• Exercise goal:
Find the word "objects" in the data below and copy each line that holds it.

• Extracted material:
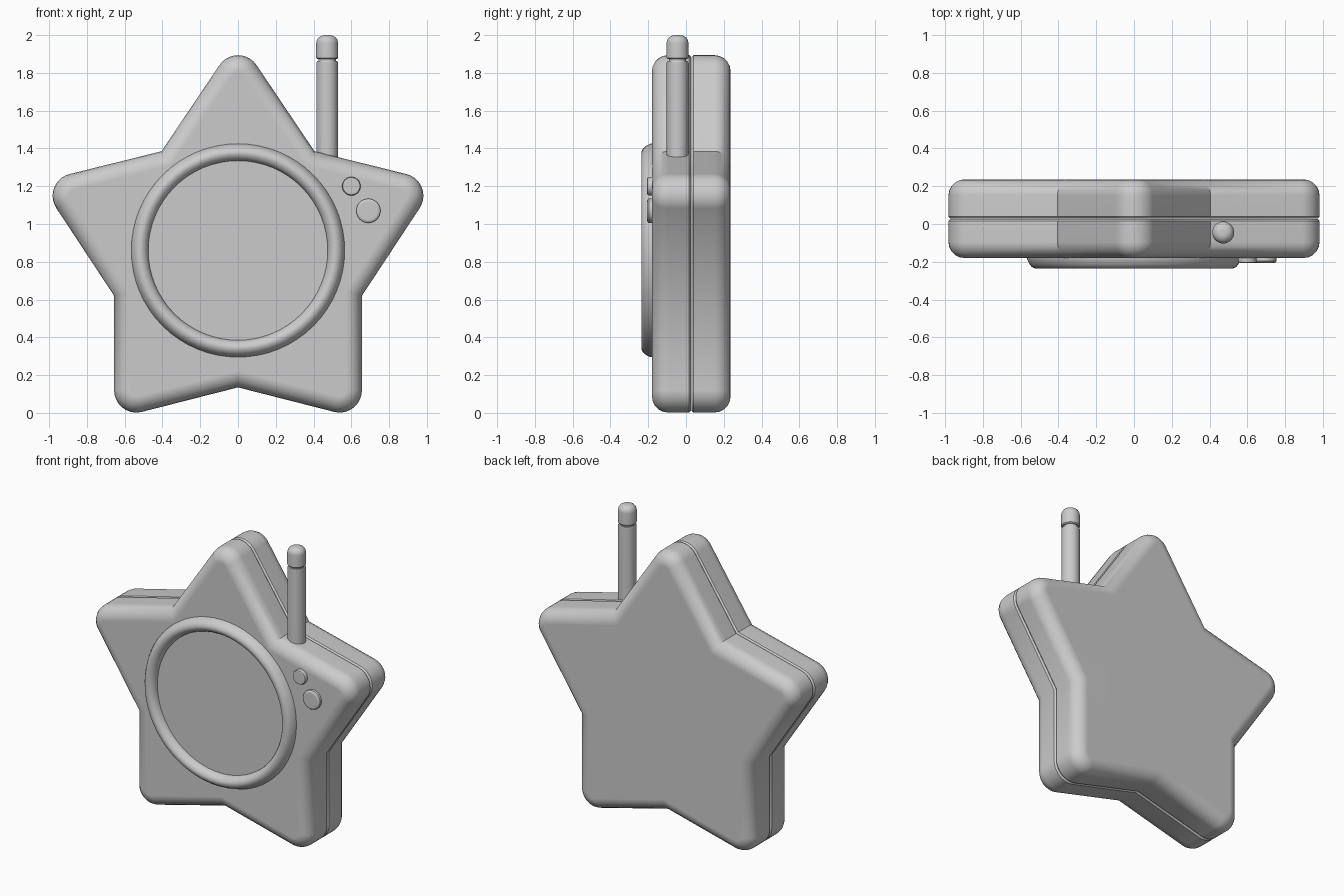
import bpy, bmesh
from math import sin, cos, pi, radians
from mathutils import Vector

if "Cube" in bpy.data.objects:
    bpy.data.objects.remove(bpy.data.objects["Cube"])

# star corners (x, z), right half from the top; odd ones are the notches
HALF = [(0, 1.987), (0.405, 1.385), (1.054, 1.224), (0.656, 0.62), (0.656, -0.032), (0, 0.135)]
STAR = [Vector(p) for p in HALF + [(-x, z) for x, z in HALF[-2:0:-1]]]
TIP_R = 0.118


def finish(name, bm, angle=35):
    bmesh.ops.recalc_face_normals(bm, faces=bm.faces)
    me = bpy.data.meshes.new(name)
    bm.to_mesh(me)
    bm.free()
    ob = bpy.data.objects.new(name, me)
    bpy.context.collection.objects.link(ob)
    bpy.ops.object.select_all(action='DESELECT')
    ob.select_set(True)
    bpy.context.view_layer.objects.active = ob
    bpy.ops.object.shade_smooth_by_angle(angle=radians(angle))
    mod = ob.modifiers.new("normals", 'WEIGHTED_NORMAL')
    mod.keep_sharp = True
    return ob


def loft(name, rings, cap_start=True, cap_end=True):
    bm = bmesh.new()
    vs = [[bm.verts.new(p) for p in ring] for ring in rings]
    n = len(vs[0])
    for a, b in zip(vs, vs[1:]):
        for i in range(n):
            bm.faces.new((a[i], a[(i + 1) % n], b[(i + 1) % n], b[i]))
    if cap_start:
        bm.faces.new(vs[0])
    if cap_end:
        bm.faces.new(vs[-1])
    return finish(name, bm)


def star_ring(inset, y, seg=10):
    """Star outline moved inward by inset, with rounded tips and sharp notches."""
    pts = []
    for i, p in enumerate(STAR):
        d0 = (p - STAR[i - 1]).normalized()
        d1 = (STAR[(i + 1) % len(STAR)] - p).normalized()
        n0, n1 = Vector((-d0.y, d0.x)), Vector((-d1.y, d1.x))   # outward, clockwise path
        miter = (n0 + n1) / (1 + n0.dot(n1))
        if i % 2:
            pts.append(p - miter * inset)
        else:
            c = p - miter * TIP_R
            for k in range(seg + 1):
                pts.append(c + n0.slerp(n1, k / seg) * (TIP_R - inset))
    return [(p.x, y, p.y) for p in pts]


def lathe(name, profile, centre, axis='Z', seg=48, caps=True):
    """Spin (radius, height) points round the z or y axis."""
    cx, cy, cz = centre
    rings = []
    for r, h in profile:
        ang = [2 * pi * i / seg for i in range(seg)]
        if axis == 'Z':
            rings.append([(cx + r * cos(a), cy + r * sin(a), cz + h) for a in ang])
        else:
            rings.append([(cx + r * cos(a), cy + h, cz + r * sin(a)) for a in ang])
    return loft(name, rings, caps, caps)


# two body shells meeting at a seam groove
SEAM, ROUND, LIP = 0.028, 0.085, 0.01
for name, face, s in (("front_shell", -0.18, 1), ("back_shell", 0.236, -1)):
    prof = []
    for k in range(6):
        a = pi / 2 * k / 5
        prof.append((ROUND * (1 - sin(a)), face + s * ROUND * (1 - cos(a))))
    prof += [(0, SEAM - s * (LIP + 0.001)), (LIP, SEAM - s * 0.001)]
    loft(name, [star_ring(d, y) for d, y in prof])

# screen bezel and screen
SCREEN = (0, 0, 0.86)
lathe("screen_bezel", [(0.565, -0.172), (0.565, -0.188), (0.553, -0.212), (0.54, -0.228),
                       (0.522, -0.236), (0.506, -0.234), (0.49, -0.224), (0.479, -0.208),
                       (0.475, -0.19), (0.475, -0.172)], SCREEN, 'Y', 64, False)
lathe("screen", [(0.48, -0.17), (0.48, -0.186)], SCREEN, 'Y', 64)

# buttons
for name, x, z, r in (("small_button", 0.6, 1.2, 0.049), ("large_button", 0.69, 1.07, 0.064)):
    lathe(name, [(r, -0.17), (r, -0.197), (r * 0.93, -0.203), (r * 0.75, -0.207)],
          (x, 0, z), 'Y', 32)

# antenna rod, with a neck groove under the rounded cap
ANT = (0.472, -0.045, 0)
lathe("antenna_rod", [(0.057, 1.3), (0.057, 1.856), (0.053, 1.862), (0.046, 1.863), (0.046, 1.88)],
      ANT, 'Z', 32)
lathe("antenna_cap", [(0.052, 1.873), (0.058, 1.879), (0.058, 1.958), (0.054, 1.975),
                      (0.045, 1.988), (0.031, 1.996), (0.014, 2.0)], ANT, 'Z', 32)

==

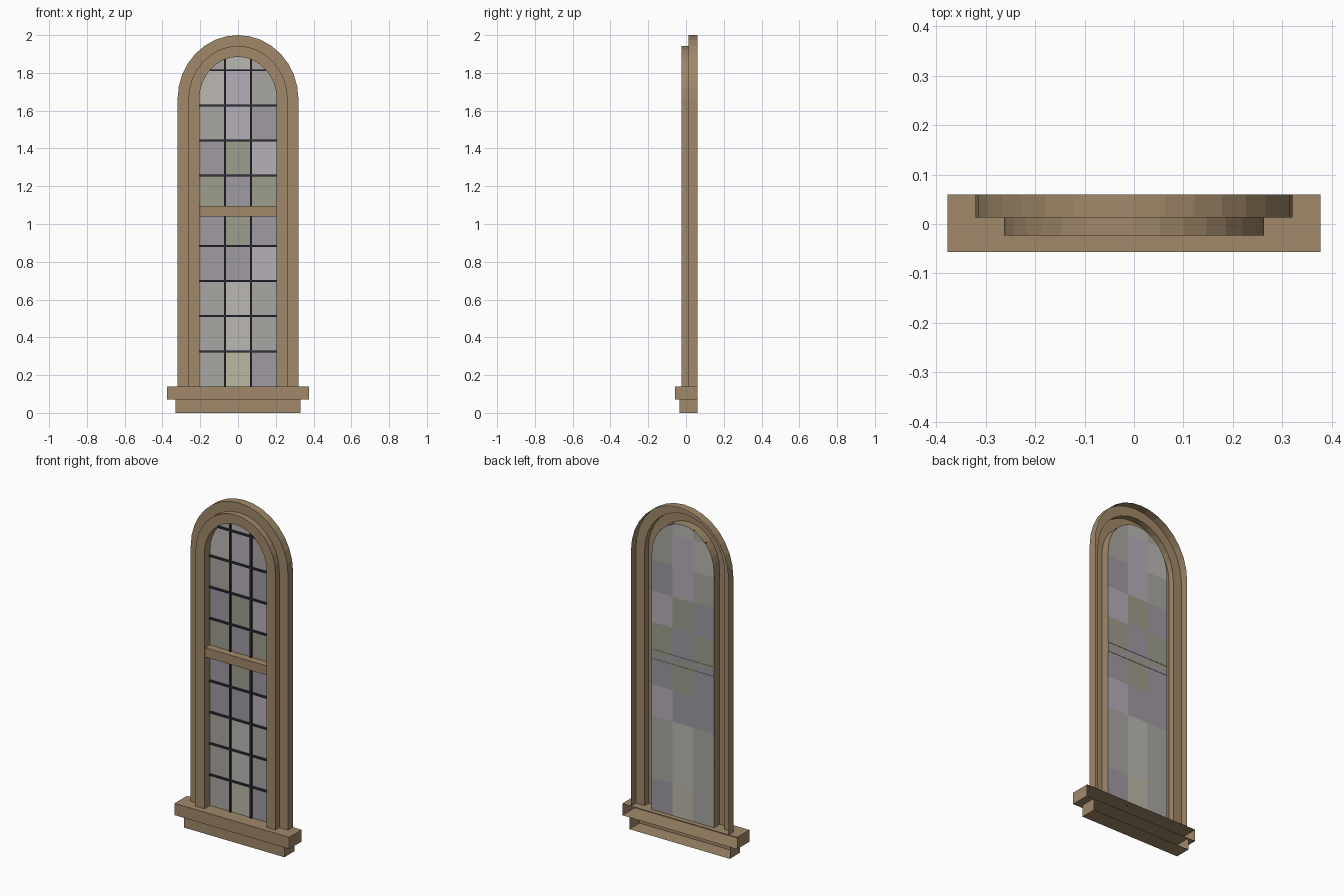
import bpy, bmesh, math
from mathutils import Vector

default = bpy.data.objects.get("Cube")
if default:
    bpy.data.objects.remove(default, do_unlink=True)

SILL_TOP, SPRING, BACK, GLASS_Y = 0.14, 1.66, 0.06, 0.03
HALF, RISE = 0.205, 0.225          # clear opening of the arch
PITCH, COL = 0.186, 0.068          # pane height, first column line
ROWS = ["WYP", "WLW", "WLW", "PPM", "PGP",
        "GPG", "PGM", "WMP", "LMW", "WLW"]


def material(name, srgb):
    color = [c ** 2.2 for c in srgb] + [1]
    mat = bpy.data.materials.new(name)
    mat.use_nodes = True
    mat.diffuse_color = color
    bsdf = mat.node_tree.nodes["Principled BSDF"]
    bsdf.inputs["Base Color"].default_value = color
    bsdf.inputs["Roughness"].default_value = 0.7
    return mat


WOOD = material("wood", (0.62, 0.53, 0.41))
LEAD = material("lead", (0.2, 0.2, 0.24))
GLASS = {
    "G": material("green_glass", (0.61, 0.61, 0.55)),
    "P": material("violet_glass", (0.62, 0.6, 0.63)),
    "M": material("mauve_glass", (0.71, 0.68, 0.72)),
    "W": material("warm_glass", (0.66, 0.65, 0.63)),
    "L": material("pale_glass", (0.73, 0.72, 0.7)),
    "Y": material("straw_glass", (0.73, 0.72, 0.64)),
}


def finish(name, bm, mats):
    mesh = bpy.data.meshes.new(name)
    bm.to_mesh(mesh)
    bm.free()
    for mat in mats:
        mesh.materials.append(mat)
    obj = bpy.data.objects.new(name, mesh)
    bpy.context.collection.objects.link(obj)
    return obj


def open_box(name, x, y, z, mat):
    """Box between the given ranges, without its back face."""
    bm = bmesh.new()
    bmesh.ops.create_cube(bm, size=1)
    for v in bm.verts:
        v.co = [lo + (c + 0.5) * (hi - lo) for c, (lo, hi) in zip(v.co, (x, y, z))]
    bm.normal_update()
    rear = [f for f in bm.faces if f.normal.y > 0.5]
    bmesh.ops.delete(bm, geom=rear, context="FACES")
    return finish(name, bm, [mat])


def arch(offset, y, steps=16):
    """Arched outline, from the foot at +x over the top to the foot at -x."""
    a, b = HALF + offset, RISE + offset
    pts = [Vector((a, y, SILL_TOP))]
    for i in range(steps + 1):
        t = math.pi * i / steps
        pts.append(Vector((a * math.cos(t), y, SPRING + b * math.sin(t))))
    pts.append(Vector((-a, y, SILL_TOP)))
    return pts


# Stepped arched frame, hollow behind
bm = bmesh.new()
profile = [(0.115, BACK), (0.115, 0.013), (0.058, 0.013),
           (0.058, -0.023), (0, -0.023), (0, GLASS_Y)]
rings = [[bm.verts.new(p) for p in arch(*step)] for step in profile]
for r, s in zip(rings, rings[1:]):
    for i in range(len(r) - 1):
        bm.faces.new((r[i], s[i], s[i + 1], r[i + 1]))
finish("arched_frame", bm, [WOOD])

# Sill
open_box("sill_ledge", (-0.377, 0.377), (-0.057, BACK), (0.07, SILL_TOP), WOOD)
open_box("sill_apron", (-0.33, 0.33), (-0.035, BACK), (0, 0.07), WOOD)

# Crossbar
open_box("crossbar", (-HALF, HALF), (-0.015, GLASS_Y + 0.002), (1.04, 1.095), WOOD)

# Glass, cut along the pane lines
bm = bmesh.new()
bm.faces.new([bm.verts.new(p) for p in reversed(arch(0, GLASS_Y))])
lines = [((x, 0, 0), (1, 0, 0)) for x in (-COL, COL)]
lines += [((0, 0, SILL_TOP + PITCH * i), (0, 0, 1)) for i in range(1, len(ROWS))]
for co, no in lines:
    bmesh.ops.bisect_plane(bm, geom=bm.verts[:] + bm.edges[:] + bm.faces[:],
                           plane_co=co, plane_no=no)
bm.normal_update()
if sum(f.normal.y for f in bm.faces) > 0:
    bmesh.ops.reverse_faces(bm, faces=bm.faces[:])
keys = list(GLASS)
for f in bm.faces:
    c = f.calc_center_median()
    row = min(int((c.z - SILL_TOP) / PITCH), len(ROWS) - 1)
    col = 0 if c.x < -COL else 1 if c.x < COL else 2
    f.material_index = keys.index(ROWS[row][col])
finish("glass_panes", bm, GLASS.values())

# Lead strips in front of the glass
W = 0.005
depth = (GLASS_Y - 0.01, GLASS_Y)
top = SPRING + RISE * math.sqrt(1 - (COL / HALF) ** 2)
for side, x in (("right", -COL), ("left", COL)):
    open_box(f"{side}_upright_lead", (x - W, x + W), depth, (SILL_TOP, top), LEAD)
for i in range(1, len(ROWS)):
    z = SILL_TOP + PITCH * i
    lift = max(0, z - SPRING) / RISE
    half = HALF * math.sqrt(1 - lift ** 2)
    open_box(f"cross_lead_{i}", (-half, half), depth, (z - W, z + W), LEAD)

• Answer to this task:
if "Cube" in bpy.data.objects:
    bpy.data.objects.remove(bpy.data.objects["Cube"])
    ob = bpy.data.objects.new(name, me)
    bpy.context.collection.objects.link(ob)
    bpy.context.view_layer.objects.active = ob
default = bpy.data.objects.get("Cube")
    bpy.data.objects.remove(default, do_unlink=True)
    obj = bpy.data.objects.new(name, mesh)
    bpy.context.collection.objects.link(obj)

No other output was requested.